The Standing Rock Sioux Tribe has issued a statement with regard to the continuing impasse between the Tribe and Energy Transfer Partners, the company behind the Dakota Access Pipeline.
"Today, the U.S. Army Corps of Engineers announced that it will not be granting the easement to cross Lake Oahe for the proposed Dakota Access Pipeline," Dave Archambault II, the Standing Rock Sioux tribal chairman, said in the statement.
USA Today described the U.S. Army's DAPL move as putting a "halt" to construction of the controversial project underneath Lake Oahe, described as a "reservoir behind" the Missouri River. The Lake Oahe section of the pipeline is said to be one of the last left incomplete, with the majority of the rest of the DAPL already finished.
U.S. Secretary of the Army Eric Fanning was reported to have contacted the leaders of the Tribe of the intent of the administration to put a stop to construction of the pipeline.
Archambault's release states that instead of crossing the lake, the U.S. Army-DAPL plan now includes an "environmental impact statement" to analyze the suitability of other pipeline routes.
If completed, the proposed, partially constructed pipeline is intended to transport shale oil from the Bakken oil fields, 1,172 miles to an oil tank farm located Patoka, Illinois, through Iowa and South Dakota.
Jo-Ellen Darcy, the assistant secretary for civil works with the U.S. Army, spoke about the military's intent to work together with the Standing Rock Tribe to find "alternate routes" other than underneath Lake Oahe.
Sixty-three-year-old member of the Standing Rock Sioux Geraldine Agard was said to credit the decision by the Army to a prayer circle conducted earlier in the day, thought to have potentially been the largest ever.

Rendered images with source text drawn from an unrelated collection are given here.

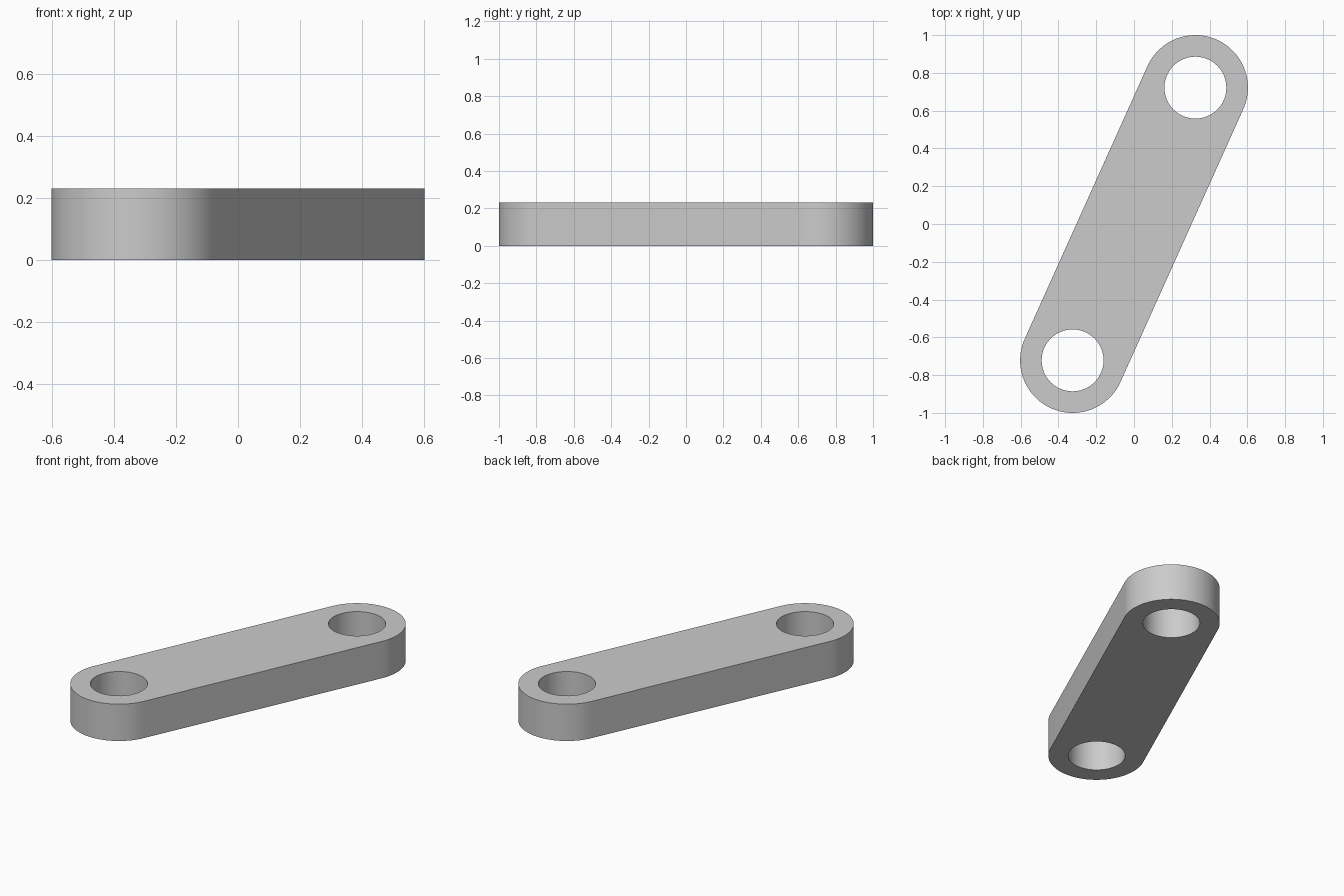
import bpy, bmesh
from math import atan2, cos, sin, pi, radians
from mathutils import Vector

cube = bpy.data.objects.get("Cube")
if cube:
    bpy.data.objects.remove(cube, do_unlink=True)

PIVOT = Vector((0.325, 0.722, 0))
END_RADIUS, HOLE_RADIUS, HEIGHT = 0.278, 0.164, 0.232
STEPS = 48

grey = bpy.data.materials.new("plain grey")
grey.use_nodes = True
colour = (0.6, 0.6, 0.6, 1)
grey.diffuse_color = colour
grey.node_tree.nodes["Principled BSDF"].inputs["Base Color"].default_value = colour


def arc(centre, radius, start, sweep, count):
    angles = [start + sweep * i / STEPS for i in range(count)]
    return [centre + Vector((cos(a), sin(a), 0)) * radius for a in angles]


def prism(name, outline, bottom, top):
    """Extrude a closed outline between two heights."""
    bm = bmesh.new()
    face = bm.faces.new([bm.verts.new((p.x, p.y, bottom)) for p in outline])
    extruded = bmesh.ops.extrude_face_region(bm, geom=[face])["geom"]
    verts = [g for g in extruded if isinstance(g, bmesh.types.BMVert)]
    bmesh.ops.translate(bm, verts=verts, vec=(0, 0, top - bottom))
    bmesh.ops.recalc_face_normals(bm, faces=bm.faces)
    mesh = bpy.data.meshes.new(name)
    bm.to_mesh(mesh)
    bm.free()
    mesh.materials.append(grey)
    obj = bpy.data.objects.new(name, mesh)
    bpy.context.collection.objects.link(obj)
    return obj


# Round-ended link bar
start = atan2(PIVOT.y, PIVOT.x) - pi / 2
outline = (arc(PIVOT, END_RADIUS, start, pi, STEPS + 1)
           + arc(-PIVOT, END_RADIUS, start + pi, pi, STEPS + 1))
link = prism("link_bar", outline, 0, HEIGHT)
bpy.ops.object.select_all(action='DESELECT')
bpy.context.view_layer.objects.active = link
link.select_set(True)

# Pin hole through each end
for centre in (PIVOT, -PIVOT):
    cutter = prism("hole_cutter", arc(centre, HOLE_RADIUS, 0, 2 * pi, STEPS),
                   -0.1, HEIGHT + 0.1)
    cutter.hide_render = True
    cut = link.modifiers.new("pin_hole", 'BOOLEAN')
    cut.operation, cut.solver, cut.object = 'DIFFERENCE', 'EXACT', cutter
    bpy.ops.object.modifier_apply(modifier=cut.name)
    bpy.data.objects.remove(cutter, do_unlink=True)

bpy.ops.object.shade_smooth_by_angle(angle=radians(30))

Ms. Agard described being "in shock," but also "thrilled."
Celebrations were said to have erupted at the protest site with the news about the DAPL, halted construction, and thoughts toward the futures, including drum circles and fires.
However, not all observers felt satisfied with the news.

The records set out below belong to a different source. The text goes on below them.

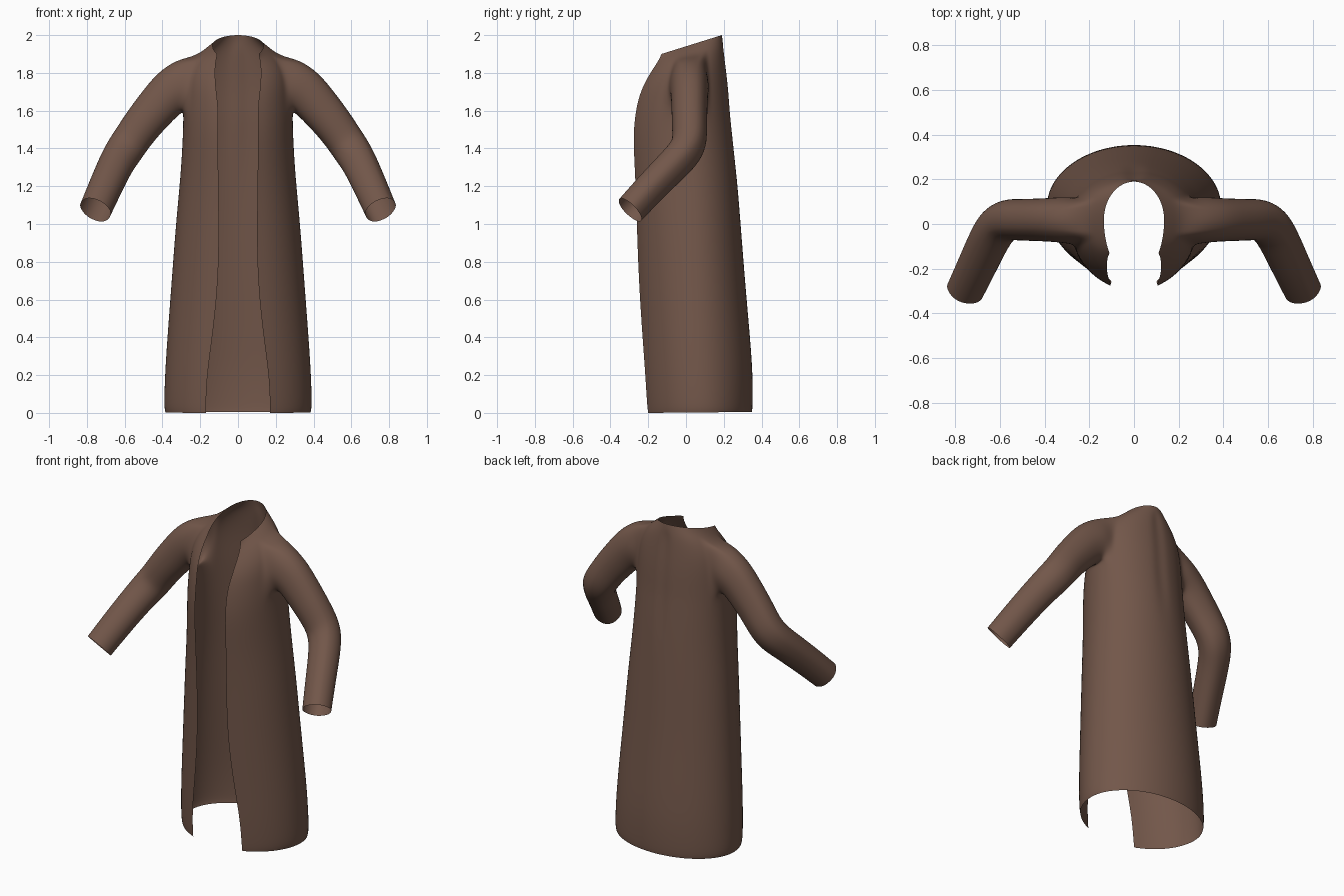
import bpy, bmesh
from math import sin, cos, asin, atan2, pi, sqrt
from mathutils import Vector

if "Cube" in bpy.data.objects:
    bpy.data.objects.remove(bpy.data.objects["Cube"])

FRONT, BACK = 8, 10          # columns each side of the side seam
HOLE_ROWS = (8, 12)          # armhole span in rows
HOLE_COLS = (FRONT - 3, FRONT + 3)

# Body rings: z front, z back, half width, half opening, y front, y back
rings = [
    (0.00, 0.005, .385, .170, -.200, .350),
    (0.03, 0.03, .393, .170, -.205, .354),
    (0.20, 0.20, .388, .165, -.215, .355),
    (0.40, 0.40, .375, .135, -.230, .340),
    (0.70, 0.70, .352, .103, -.250, .313),
    (1.00, 1.00, .330, .100, -.260, .290),
    (1.25, 1.25, .305, .105, -.268, .270),
    (1.45, 1.45, .293, .105, -.280, .252),
    (1.57, 1.57, .290, .105, -.270, .238),
    (1.65, 1.66, .285, .108, -.255, .232),
    (1.72, 1.75, .280, .118, -.232, .224),
    (1.79, 1.84, .265, .122, -.195, .213),
    (1.85, 1.92, .225, .120, -.155, .203),
    (1.88, 1.965, .175, .113, -.138, .196),
    (1.90, 2.00, .135, .110, -.130, .190),
]

# Sleeve rings: centre, direction, radius up, radius sideways
sleeve = [
    ((.305, .02, 1.735), (1, 0, -.1), .140, .112),
    ((.375, .02, 1.685), (1, 0, -.45), .128, .105),
    ((.437, .02, 1.612), (1, 0, -.9), .112, .102),
    ((.505, .02, 1.53), (.65, 0, -.75), .105, .100),
    ((.565, .022, 1.445), (.55, -.15, -.8), .100, .100),
    ((.605, .0, 1.385), (.47, -.45, -.75), .100, .098),
    ((.645, -.06, 1.32), (.35, -.64, -.68), .094, .094),
    ((.700, -.18, 1.20), (.33, -.65, -.68), .090, .090),
    ((.755, -.295, 1.075), (.33, -.65, -.68), .086, .086),
]


def body_ring(zf, zb, a, w, yf, yb):
    """Half ring from the front edge to the centre back."""
    c = .02 + .06 * max(0, 1 - zf / 1.57)
    t0 = asin(w / a)
    bf = (c - yf) / sqrt(1 - (w / a) ** 2)
    angles = [t0 + (pi / 2 - t0) * i / FRONT for i in range(FRONT)]
    angles += [pi / 2 + pi / 2 * i / BACK for i in range(BACK + 1)]
    pts = []
    for t in angles:
        y = c - (bf if t < pi / 2 else yb - c) * cos(t)
        z = zf + (zb - zf) * (y - yf) / (yb - yf)
        pts.append(Vector((a * sin(t), y, z)))
    pts[-1].x = 0
    if 1.4 < zf < 1.86:      # shallow centre back pleat
        pts[-1].y -= .01
    return pts


def frame(d):
    """Up and side vectors across a sleeve direction."""
    d = Vector(d).normalized()
    ref = Vector((.68, 0, .73))
    u = (ref - d * ref.dot(d)).normalized()
    return u, d.cross(u)


bm = bmesh.new()

# Body with an armhole left open
grid = [[bm.verts.new(p) for p in body_ring(*r)] for r in rings]
r0, r1 = HOLE_ROWS
c0, c1 = HOLE_COLS
for r in range(len(grid) - 1):
    for c in range(FRONT + BACK):
        if not (r0 <= r < r1 and c0 <= c < c1):
            bm.faces.new((grid[r][c], grid[r][c + 1], grid[r + 1][c + 1], grid[r + 1][c]))
for r in range(r0 + 1, r1):
    for c in range(c0 + 1, c1):
        bm.verts.remove(grid[r][c])

# Sleeve grown from the armhole edge
loop = [grid[r0][c] for c in range(c0, c1)] + [grid[r][c1] for r in range(r0, r1)]
loop += [grid[r1][c] for c in range(c1, c0, -1)] + [grid[r][c0] for r in range(r1, r0, -1)]
u, v = frame(sleeve[0][1])
start = Vector(sleeve[0][0])
angles = [atan2((p.co - start).dot(v), (p.co - start).dot(u)) for p in loop]
n = len(loop)
for centre, d, ru, rv in sleeve:
    u, v = frame(d)
    new = [bm.verts.new(Vector(centre) + u * ru * cos(t) + v * rv * sin(t)) for t in angles]
    for i in range(n):
        j = (i + 1) % n
        bm.faces.new((loop[i], loop[j], new[j], new[i]))
    loop = new

bmesh.ops.recalc_face_normals(bm, faces=bm.faces)
mesh = bpy.data.meshes.new("long_coat")
bm.to_mesh(mesh)
bm.free()
for p in mesh.polygons:
    p.use_smooth = True
coat = bpy.data.objects.new("long_coat", mesh)
bpy.context.collection.objects.link(coat)

# Mirror the other half, then smooth the cloth
mirror = coat.modifiers.new("mirror", 'MIRROR')
mirror.use_clip = True
mirror.merge_threshold = .001
sub = coat.modifiers.new("smooth", 'SUBSURF')
sub.levels = sub.render_levels = 2
sub.boundary_smooth = 'PRESERVE_CORNERS'

# Brown cloth
mat = bpy.data.materials.new("brown_cloth")
mat.diffuse_color = (.17, .095, .068, 1)
mat.use_nodes = True
mat.node_tree.nodes["Principled BSDF"].inputs["Base Color"].default_value = mat.diffuse_color
mesh.materials.append(mat)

"They say one thing and do another," a member of Standing Rock Sioux known as Ghost was quoted by USA Today."We wholeheartedly support the decision of the administration and commend with the utmost gratitude the courage it took on the part of President Obama, the Army Corps, the Department of Justice and the Department of the Interior to take steps to correct the course of history and to do the right thing," the Sioux release with regard to the U.S. Army-Standing Rock situation states.
The Standing Rock Sioux expressed hope that President-elect Donald Trump and North Dakota Jack Governor Dalrymple will "respect this decision and understand the complex process" that has led the U.S Army and the Standing Rock Sioux Tribe to this point.

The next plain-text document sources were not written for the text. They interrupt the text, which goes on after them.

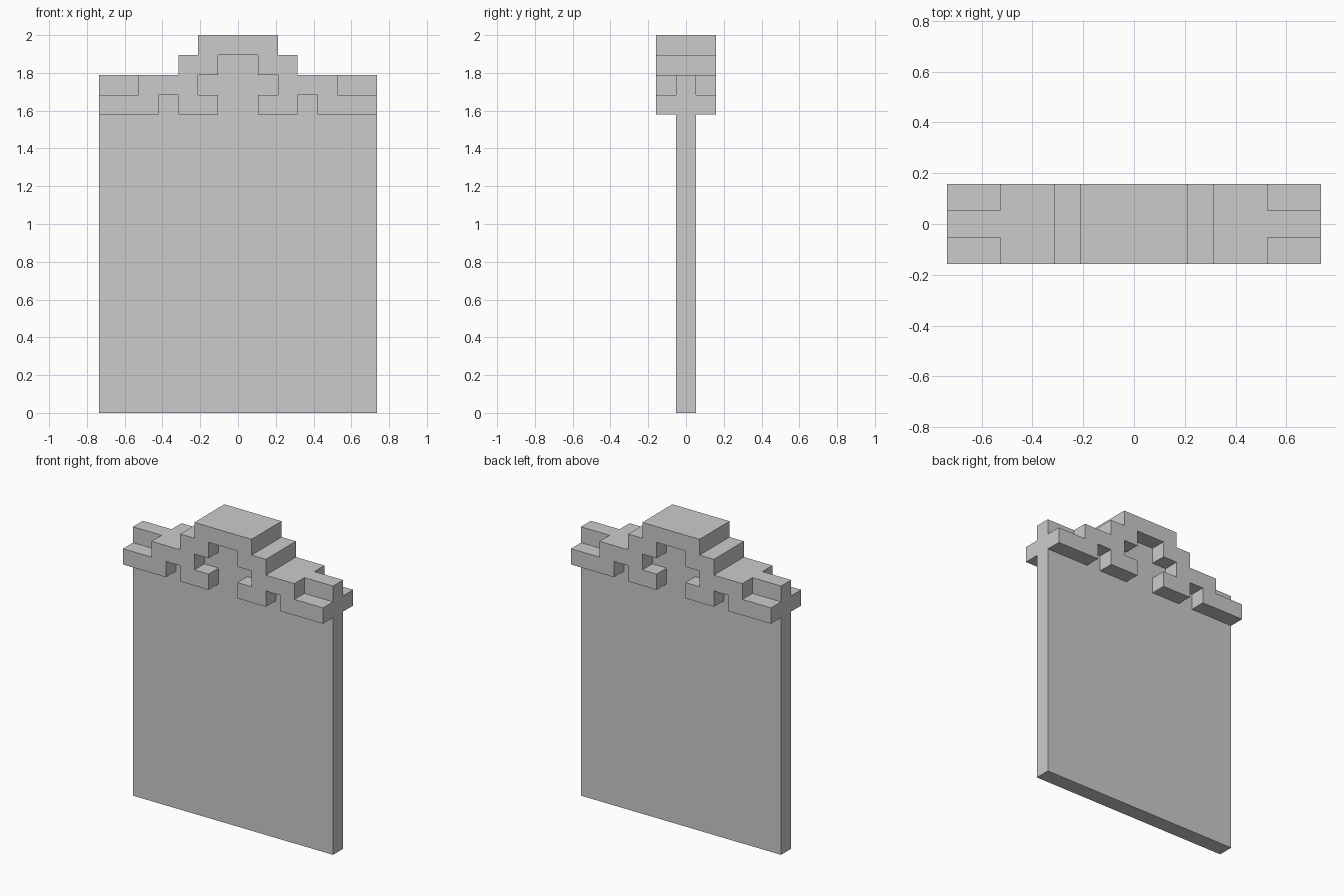
import bpy
import bmesh
import math

if "Cube" in bpy.data.objects:
    bpy.data.objects.remove(bpy.data.objects["Cube"])

U = 2 / 19  # block unit: the model is 19 blocks tall


def extruded(name, half, depth):
    """Mirror a right-half (x, z) outline and extrude it along y, in block units."""
    outline = half + [(-x, z) for x, z in reversed(half)]
    bm = bmesh.new()
    face = bm.faces.new([bm.verts.new((x * U, -depth / 2 * U, z * U)) for x, z in outline])
    new = bmesh.ops.extrude_face_region(bm, geom=[face])["geom"]
    verts = [g for g in new if isinstance(g, bmesh.types.BMVert)]
    bmesh.ops.translate(bm, verts=verts, vec=(0, depth * U, 0))
    bmesh.ops.recalc_face_normals(bm, faces=bm.faces[:])
    mesh = bpy.data.meshes.new(name)
    bm.to_mesh(mesh)
    bm.free()
    obj = bpy.data.objects.new(name, mesh)
    bpy.context.collection.objects.link(obj)
    return obj


# Thin slab, reaching up behind the crest openings
slab = extruded("slab", [(7, 0), (7, 17), (1, 17), (1, 18)], 1)

# Thick stepped crest with notches along its lower edge
crest = extruded("crested_panel", [
    (1, 18), (1, 17), (2, 17), (2, 16), (1, 16), (1, 15),
    (3, 15), (3, 16), (4, 16), (4, 15), (7, 15), (7, 16),
    (5, 16), (5, 17), (3, 17), (3, 18), (2, 18), (2, 19)], 3)

# Join both into one clean solid
union = crest.modifiers.new("union", "BOOLEAN")
union.operation = "UNION"
union.solver = "EXACT"
union.object = slab
bpy.context.view_layer.objects.active = crest
crest.select_set(True)
bpy.ops.object.modifier_apply(modifier=union.name)
bpy.data.objects.remove(slab)

# Merge coplanar faces
bm = bmesh.new()
bm.from_mesh(crest.data)
bmesh.ops.remove_doubles(bm, verts=bm.verts[:], dist=1e-5)
bmesh.ops.dissolve_limit(bm, angle_limit=math.radians(1),
                         verts=bm.verts[:], edges=bm.edges[:])
bm.to_mesh(crest.data)
bm.free()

It has been noted that Donald Trump could overturn the move by the Obama administration once he has taken office on January 20.
The Tribe specifically addressed tensions that had mounted between members and the many law enforcement agencies involved in the Standing Rock DAPL conflict, stating a desire that the two groups can "heal our relationship" and continue to ensure the "safety" and "protect the lives" of people involved.
The statement continues, describing a system "stacked" against the Tribe and the courage displayed by President Obama and his administration.
A pro-pipeline lobbyist, Craig Stevens with the Midwest Alliance for Infrastructure Now, called the move by the Army Corp of Engineers a "rejection" of the involved judicial system and regulatory systems.
Stevens professed a hope that this is not the "final word" on the Dakota Access Pipeline and noted that President-elect Trump will take office in 47 days.
[Featured Image by Scott Olson/Getty Images]